Forecasters say Irma's eye will pass between Hispaniola, the island shared by the two nations, and the Turks and Caicos late Thursday before its next target, Cuba and the Bahamas.
The forecasters are still calling Irma extremely dangerous. It's a Category 5 storm with top sustained winds of 280 kilometers per hour.
U.S. Hurricane Center forecaster Mike Brennan: "Maximum sustained winds are potentially catastrophic 175 miles per hour. And over the next several days, we expect Irma to remain near a Category 4, Category 5 hurricane as it moves west-northwestward to the south of the Bahamas and north of Cuba and turns northward and approaches the Florida peninsula on Sunday."
The governor of Florida says the entire state is at risk from Irma, including both the Atlantic and Gulf coasts.
A federal appeals court has rejected President Trump's narrow view of who should be allowed to enter the U.S. under his travel ban, which restricts entry into the country of citizens from six [majority] Muslim majority nations and halts admissions of refugees from all over the world.
On Thursday, a three-judge panel in the 9th U.S. Circuit Court of Appeals unanimously ruled that grandparents, cousins and other close relations of people in the United States should not be kept from entering the country.
The court also said refugees admitted by a resettlement agency should not be kept out.
You're listening to news from the Voice of America in Washington.
The United Nations is warning that the number of Rohingya Muslims fleeing violence in Myanmar could reach into the hundreds of thousands. The VOA's Miller Sega reports.
The influx has pushed refugee camps to the brink in Bangladesh leaving tens of thousands to squat in open fields or occupy muddy patches in the no-man's land between the two countries' borders.
Thousands of Rohingya were seen in the Teknaf border area. They told stories of soldiers shooting at them, homes being burnt to the ground and threats that they would die if they didn't leave their homes.
Myanmar's leader, Aung San Suu Kyi, has dismissed a Rohingya crisis as a misinformation campaign.
Miller Sega, VOA news.
President Trump is warning "it will be a very sad day for North Korea" if the United States takes military action against it.
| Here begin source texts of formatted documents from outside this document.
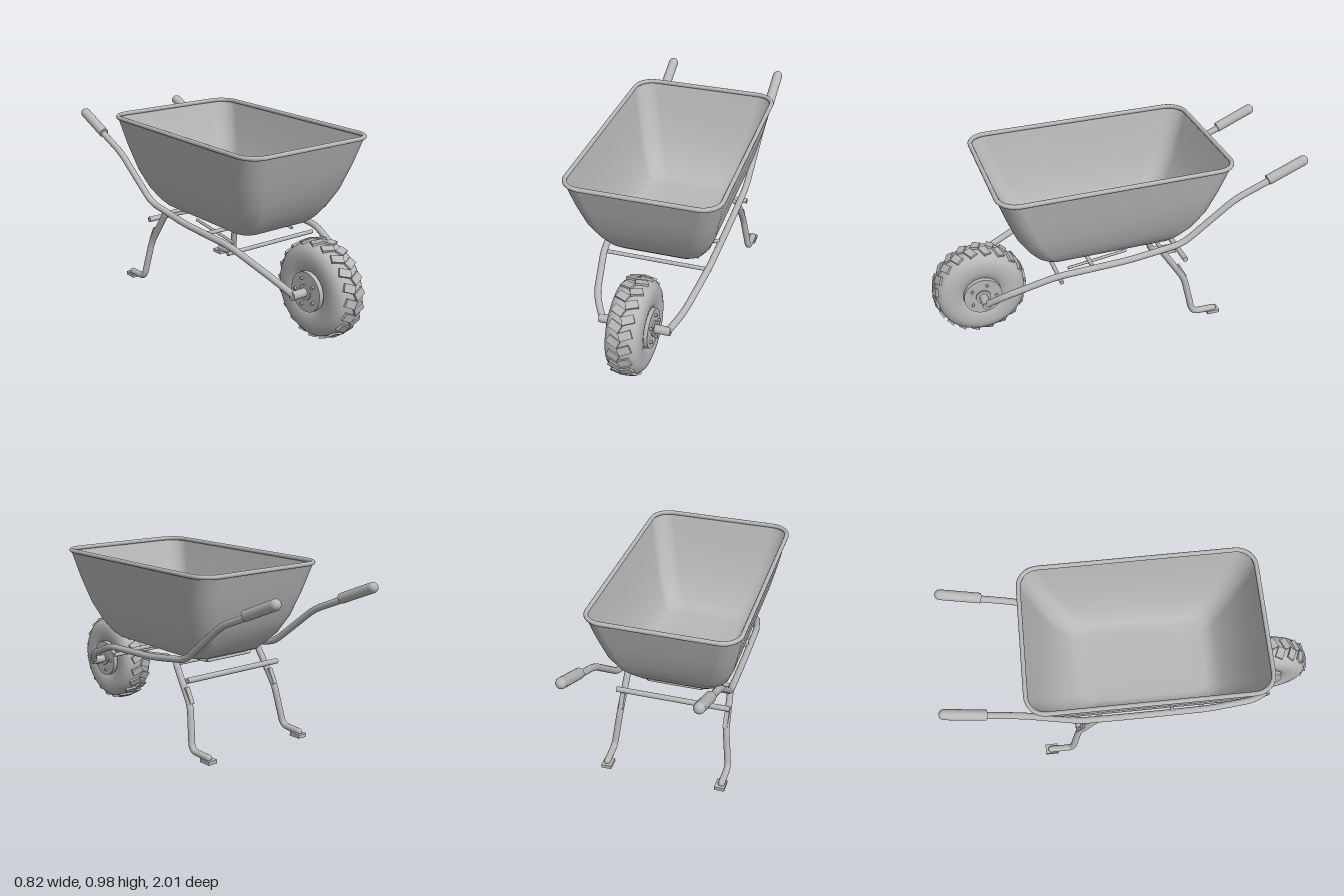
import * as THREE from 'three';

const steel = new THREE.MeshStandardMaterial({ color: 0xb8b8b8, side: THREE.DoubleSide });
steel.name = 'plain grey';
const V = (x, y, z) => new THREE.Vector3(x, y, z);

function add(parent, name, geometry, x = 0, y = 0, z = 0) {
  const mesh = new THREE.Mesh(geometry, steel);
  mesh.name = name;
  mesh.position.set(x, y, z);
  parent.add(mesh);
  return mesh;
}

// Straight capped rod between two points
function rod(parent, name, a, b, r, sides = 16) {
  const mesh = add(parent, name, new THREE.CylinderGeometry(r, r, a.distanceTo(b), sides));
  mesh.position.copy(a).lerp(b, 0.5);
  mesh.quaternion.setFromUnitVectors(V(0, 1, 0), b.clone().sub(a).normalize());
  return mesh;
}

// Tube through corner points, with each bend rounded off and the ends domed
function bentTube(parent, name, points, r, bend = 0.05) {
  const path = new THREE.CurvePath();
  let from = points[0];
  for (let i = 1; i < points.length - 1; i++) {
    const p = points[i];
    const cut = (q) => p.clone().add(q.clone().sub(p).setLength(Math.min(bend, p.distanceTo(q) * 0.45)));
    const enter = cut(points[i - 1]), leave = cut(points[i + 1]);
    path.add(new THREE.LineCurve3(from, enter));
    path.add(new THREE.QuadraticBezierCurve3(enter, p, leave));
    from = leave;
  }
  path.add(new THREE.LineCurve3(from, points[points.length - 1]));
  add(parent, name, new THREE.TubeGeometry(path, 80, r, 14));
  for (const p of [points[0], points[points.length - 1]])
    add(parent, name + 'End', new THREE.SphereGeometry(r, 14, 10), p.x, p.y, p.z);
}

// Rounded rectangle in plan, at one height
function ring(y, hx, front, back, r, steps = 8) {
  const out = [];
  const corners = [[hx - r, front - r], [-hx + r, front - r], [-hx + r, back + r], [hx - r, back + r]];
  corners.forEach(([cx, cz], k) => {
    for (let i = 0; i <= steps; i++) {
      const a = (k + i / steps) * Math.PI / 2;
      out.push(V(cx + r * Math.cos(a), y, cz + r * Math.sin(a)));
    }
  });
  return out;
}

function createTray() {
  const tray = new THREE.Group();
  tray.name = 'tray';
  // height, half width, front z, back z, corner radius
  const sections = [
    [0.477, 0.10, 0.30, -0.16, 0.05], [0.478, 0.20, 0.405, -0.265, 0.07],
    [0.49, 0.235, 0.445, -0.305, 0.08], [0.52, 0.265, 0.48, -0.338, 0.09],
    [0.58, 0.30, 0.525, -0.395, 0.095], [0.68, 0.338, 0.585, -0.455, 0.1],
    [0.82, 0.372, 0.64, -0.507, 0.1], [0.968, 0.40, 0.69, -0.555, 0.1],
  ];
  const rings = sections.map((s) => ring(...s));
  const n = rings[0].length, pos = [], index = [];
  rings.flat().forEach((p) => pos.push(p.x, p.y, p.z));
  for (let j = 0; j < rings.length - 1; j++)
    for (let i = 0; i < n; i++) {
      const a = j * n + i, b = j * n + (i + 1) % n;
      index.push(a, a + n, b, b, a + n, b + n);
    }
  // Floor centre
  pos.push(0, 0.477, 0.07);
  for (let i = 0; i < n; i++) index.push(rings.length * n, i, (i + 1) % n);
  const shell = new THREE.BufferGeometry();
  shell.setAttribute('position', new THREE.Float32BufferAttribute(pos, 3));
  shell.setIndex(index);
  shell.computeVertexNormals();
  add(tray, 'shell', shell);

  // Rolled rim
  const loop = new THREE.CurvePath();
  const top = ring(0.968, 0.398, 0.688, -0.553, 0.1);
  top.forEach((p, i) => loop.add(new THREE.LineCurve3(p, top[(i + 1) % n])));
  add(tray, 'rim', new THREE.TubeGeometry(loop, 200, 0.012, 10, true));
  return tray;
}

function createWheel() {
  const wheel = new THREE.Group();
  wheel.name = 'wheel';
  wheel.position.set(0, 0.262, 0.757);
  const half = [[0.098, 0.07], [0.115, 0.084], [0.145, 0.091], [0.185, 0.092],
    [0.215, 0.082], [0.235, 0.063], [0.243, 0.035]];
  const profile = [...half.map(([r, x]) => new THREE.Vector2(r, -x)), new THREE.Vector2(0.246, 0),
    ...half.map(([r, x]) => new THREE.Vector2(r, x)).reverse()];
  add(wheel, 'tyre', new THREE.LatheGeometry(profile, 56)).rotation.z = -Math.PI / 2;

  // Slanted tread blocks, staggered in two rows
  const count = 20;
  for (const s of [-1, 1])
    for (let i = 0; i < count; i++) {
      const spoke = new THREE.Group();
      spoke.name = 'treadBlock';
      spoke.rotation.x = ((i + (s > 0 ? 0.5 : 0)) / count) * Math.PI * 2;
      const block = add(spoke, 'block', new THREE.BoxGeometry(0.064, 0.018, 0.042), s * 0.028, 0.243, 0);
      block.rotation.set(0, s * 0.42, -s * 0.13);
      wheel.add(spoke);
    }

  rod(wheel, 'hub', V(-0.1, 0, 0), V(0.1, 0, 0), 0.104, 40);
  rod(wheel, 'axle', V(-0.19, 0, 0), V(0.19, 0, 0), 0.023);
  for (const s of [-1, 1]) {
    rod(wheel, 'hubBoss', V(s * 0.1, 0, 0), V(s * 0.108, 0, 0), 0.04, 24);
    for (let i = 0; i < 5; i++) {
      const a = (i / 5) * Math.PI * 2 + 0.65, y = 0.072 * Math.sin(a), z = 0.072 * Math.cos(a);
      rod(wheel, 'bolt', V(s * 0.098, y, z), V(s * 0.113, y, z), 0.008, 8);
    }
  }
  return wheel;
}

// One side of the frame: rail, grip, leg and foot
function createSide(s) {
  const side = new THREE.Group();
  side.name = s > 0 ? 'leftSide' : 'rightSide';
  const P = (x, y, z) => V(s * x, y, z);
  bentTube(side, 'rail', [P(0.175, 0.262, 0.757), P(0.235, 0.335, 0.67), P(0.29, 0.437, 0.4), P(0.298, 0.458, 0),
    P(0.31, 0.505, -0.3), P(0.322, 0.735, -0.59), P(0.325, 0.81, -0.77), P(0.327, 0.87, -0.9)], 0.018, 0.06);
  const a = P(0.326, 0.818, -0.77), b = P(0.328, 0.902, -0.968);
  rod(side, 'grip', a, b, 0.028, 20);
  add(side, 'gripEnd', new THREE.SphereGeometry(0.028, 20, 12), b.x, b.y, b.z);
  bentTube(side, 'leg', [P(0.288, 0.455, -0.2), P(0.298, 0.265, -0.325), P(0.325, 0.042, -0.373),
    P(0.322, 0.036, -0.5)], 0.018, 0.04);
  add(side, 'foot', new THREE.BoxGeometry(0.055, 0.02, 0.07), s * 0.318, 0.02, -0.497);
  // Gusset behind the leg
  const gusset = add(side, 'gusset', new THREE.BoxGeometry(0.025, 0.09, 0.014), s * 0.293, 0.315, -0.312);
  gusset.rotation.x = 0.5;
  // Tray support strips
  rod(side, 'trayRunner', P(0.15, 0.47, 0.37), P(0.15, 0.47, -0.28), 0.008, 8);
  rod(side, 'brace', P(0.2, 0.413, 0.31), P(0.2, 0.455, -0.02), 0.008, 8);
  return side;
}

export function createModel() {
  const model = new THREE.Group();
  model.name = 'wheelbarrow';
  model.add(createTray(), createWheel(), createSide(1), createSide(-1));

  // Cross bars: half length, y, z, radius
  const bars = [[0.29, 0.392, 0.37, 0.011], [0.315, 0.4, -0.322, 0.015], [0.29, 0.457, 0.2, 0.011],
    [0.29, 0.462, -0.2, 0.011], [0.15, 0.47, 0.36, 0.008], [0.15, 0.47, -0.28, 0.008]];
  for (const [hx, y, z, r] of bars) rod(model, 'crossBar', V(-hx, y, z), V(hx, y, z), r);
  return model;
}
He spoke at the White House on Thursday alongside Kuwait's emir. He said, "hopefully, we're not going to have to use the American military on North Korea."
Scientists have accused the alcohol industry of misleading the public over the link between consuming alcohol and cancer. Correspondent Henry Ridgwell reports.
Researchers looked at the websites of 28 global organizations representing the alcohol industry, and they concluded that the vast majority distort or misrepresent the evidence of an alcohol-related cancer risk.
Professor Mark Petticrew of the London School of Hygiene and Tropical Medicine led the research.
"So what you might see is that certain health problems related to alcohol consumption are discussed on the website, but cancer is missing, or specific types of cancer are missing, particularly breast cancer or colorectal cancer."
The Washington DC-based International Alliance for Responsible Drinking is accused of misleading the public over the risk of contracting specific types of cancers and trying to confuse the issue by highlighting a range of other risk factors.
In a statement provided to VOA, the IARD disputed the conclusions, saying: "We believe in sharing the current state of the scientific evidence and stand by the information that we publish on drinking and health."
Henry Ridgwell, for VOA news, London.
About 143 million Americans could be affected by a cyberattack on the credit company Equifax.
The Atlanta-based company said Thursday the hackers obtained names, social security numbers, birth dates and addresses of more than 40 percent of the U.S. population.
"Based on the company's investigation," it said in a statement, "the unauthorized access happened from mid-May through July of 2017."
You can read more about these and other developing and late breaking stories, from around the world, around the clock, at voanews.com and on the VOA news mobile app. From the world headquarters of the Voice of America in Washington, I'm Jonathan Smith reporting.
That's the latest world news from VOA.